Transcript for Farr, Sally M. Porter, [Reminiscences], in "Utah Pioneer Biographies," 44 vols., 10:9-11

On the third of July the company of which our family were members, left Winter Quarters. Our company was what was known as an independent company because each family owned their own wagon. Many of the immigrants did not have the means to purchase their wagons and the church had an immigrant fund which provided wagons in which these people made the journey accross the plains. They could work later and pay the church back into the fund. This also applied to those crossing the ocean, if they did not have the money for their passage the church furnished it and they could pay it back after they were settled in Utah.

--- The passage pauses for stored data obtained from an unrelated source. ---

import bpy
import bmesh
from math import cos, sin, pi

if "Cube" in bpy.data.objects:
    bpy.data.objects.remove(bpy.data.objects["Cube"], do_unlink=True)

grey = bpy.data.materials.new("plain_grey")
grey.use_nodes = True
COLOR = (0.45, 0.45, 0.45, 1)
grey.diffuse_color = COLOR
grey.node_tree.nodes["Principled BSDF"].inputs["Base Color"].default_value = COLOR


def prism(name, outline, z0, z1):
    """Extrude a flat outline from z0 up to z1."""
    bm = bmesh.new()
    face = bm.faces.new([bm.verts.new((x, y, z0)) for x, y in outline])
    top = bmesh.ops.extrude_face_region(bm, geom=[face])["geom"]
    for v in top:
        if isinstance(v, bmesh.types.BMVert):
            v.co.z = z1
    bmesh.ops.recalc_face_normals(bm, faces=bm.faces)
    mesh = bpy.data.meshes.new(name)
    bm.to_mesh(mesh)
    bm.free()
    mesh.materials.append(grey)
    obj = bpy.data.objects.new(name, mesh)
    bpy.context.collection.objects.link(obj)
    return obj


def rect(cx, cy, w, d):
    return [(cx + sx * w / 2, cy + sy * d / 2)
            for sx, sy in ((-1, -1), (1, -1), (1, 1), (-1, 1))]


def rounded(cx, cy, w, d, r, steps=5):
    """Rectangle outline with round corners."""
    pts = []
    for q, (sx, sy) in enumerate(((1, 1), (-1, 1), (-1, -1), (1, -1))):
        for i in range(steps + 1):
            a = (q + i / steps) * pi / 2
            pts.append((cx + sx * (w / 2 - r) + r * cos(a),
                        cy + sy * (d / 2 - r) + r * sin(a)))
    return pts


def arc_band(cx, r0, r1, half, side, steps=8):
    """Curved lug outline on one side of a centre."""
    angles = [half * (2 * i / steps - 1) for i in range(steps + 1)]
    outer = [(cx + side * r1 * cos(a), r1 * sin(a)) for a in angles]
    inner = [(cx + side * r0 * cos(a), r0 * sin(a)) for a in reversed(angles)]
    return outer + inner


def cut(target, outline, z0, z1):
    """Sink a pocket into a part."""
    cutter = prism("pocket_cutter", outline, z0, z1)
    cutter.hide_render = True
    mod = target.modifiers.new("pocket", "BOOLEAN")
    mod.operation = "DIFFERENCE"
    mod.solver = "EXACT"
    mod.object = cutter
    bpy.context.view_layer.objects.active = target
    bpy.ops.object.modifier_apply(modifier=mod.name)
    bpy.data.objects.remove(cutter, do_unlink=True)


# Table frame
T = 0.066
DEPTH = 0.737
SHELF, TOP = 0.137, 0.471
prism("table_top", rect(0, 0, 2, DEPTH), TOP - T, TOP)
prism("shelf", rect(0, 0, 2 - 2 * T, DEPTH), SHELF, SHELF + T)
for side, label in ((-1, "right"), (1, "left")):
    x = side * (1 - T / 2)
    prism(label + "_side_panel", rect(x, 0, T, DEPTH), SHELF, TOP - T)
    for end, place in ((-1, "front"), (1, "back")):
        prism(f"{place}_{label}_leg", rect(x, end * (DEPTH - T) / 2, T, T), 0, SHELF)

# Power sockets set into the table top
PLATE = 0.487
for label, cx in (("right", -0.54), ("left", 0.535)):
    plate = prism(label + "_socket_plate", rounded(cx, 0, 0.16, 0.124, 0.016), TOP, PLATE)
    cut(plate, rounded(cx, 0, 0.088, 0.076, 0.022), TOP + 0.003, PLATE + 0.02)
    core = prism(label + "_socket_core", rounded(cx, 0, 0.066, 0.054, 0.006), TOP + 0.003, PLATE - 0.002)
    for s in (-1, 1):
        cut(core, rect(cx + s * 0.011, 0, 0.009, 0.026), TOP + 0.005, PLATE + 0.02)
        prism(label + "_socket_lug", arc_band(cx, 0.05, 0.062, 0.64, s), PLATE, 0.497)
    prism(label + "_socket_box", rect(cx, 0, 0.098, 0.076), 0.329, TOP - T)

August [Isaac] Canfield was the captain or our company which had 25 wagons in it. He came from Utah to act as our leader and guide as he knew the route and what hazards were to be faced. On the 3rd of July, 1863, we started out and went only five miles and then camped so as to make sure that everything was in readiness. The next day being the 4th of July, a few of the young people came from Florence to our camp and there they had the first dance, on the ground.

It was the custom from then on during the journey to spend our evenings in dancing and singing when we were not too tired by the day's journey. On the 5th of July we started on our long trek across the plains. The weather was fine throughout with the exception of a few showers. We were very fortunate in having no sickness, deaths or accidents of any kind to mar our journey. Every day after the noon hour, Captain Canfield would ride ahead to find a suitable place, one with plenty of water and wood, where we could make our camp that night. Twice we were stopped by herds of buffalo and we were often visited by Indians, but the captain was familiar with their habits and customs and he made friends with them by giving them trinkets and food.

Our journey often took us across the Platte river and those of us that were walking would hold to the rear end of the wagons. We waded right on through the water and in order to avoid delay, our clothing was allowed to dry on our bodies. As luck would have it, no one ever felt any bad effects from these soakings.

When we arrived at Fort Bridger, Wyoming, which was a military camp, we were detained by officers who inspected everyone that came into Utah. They were searching for anything that might have a United States mark or stamp on it. One of the boys from Utah had a revolver and he asked one of the young ladies to wear it under her dress until they left the camp.

We arrived in Salt Lake City, Utah, on October 17, 1863, and there our company separated.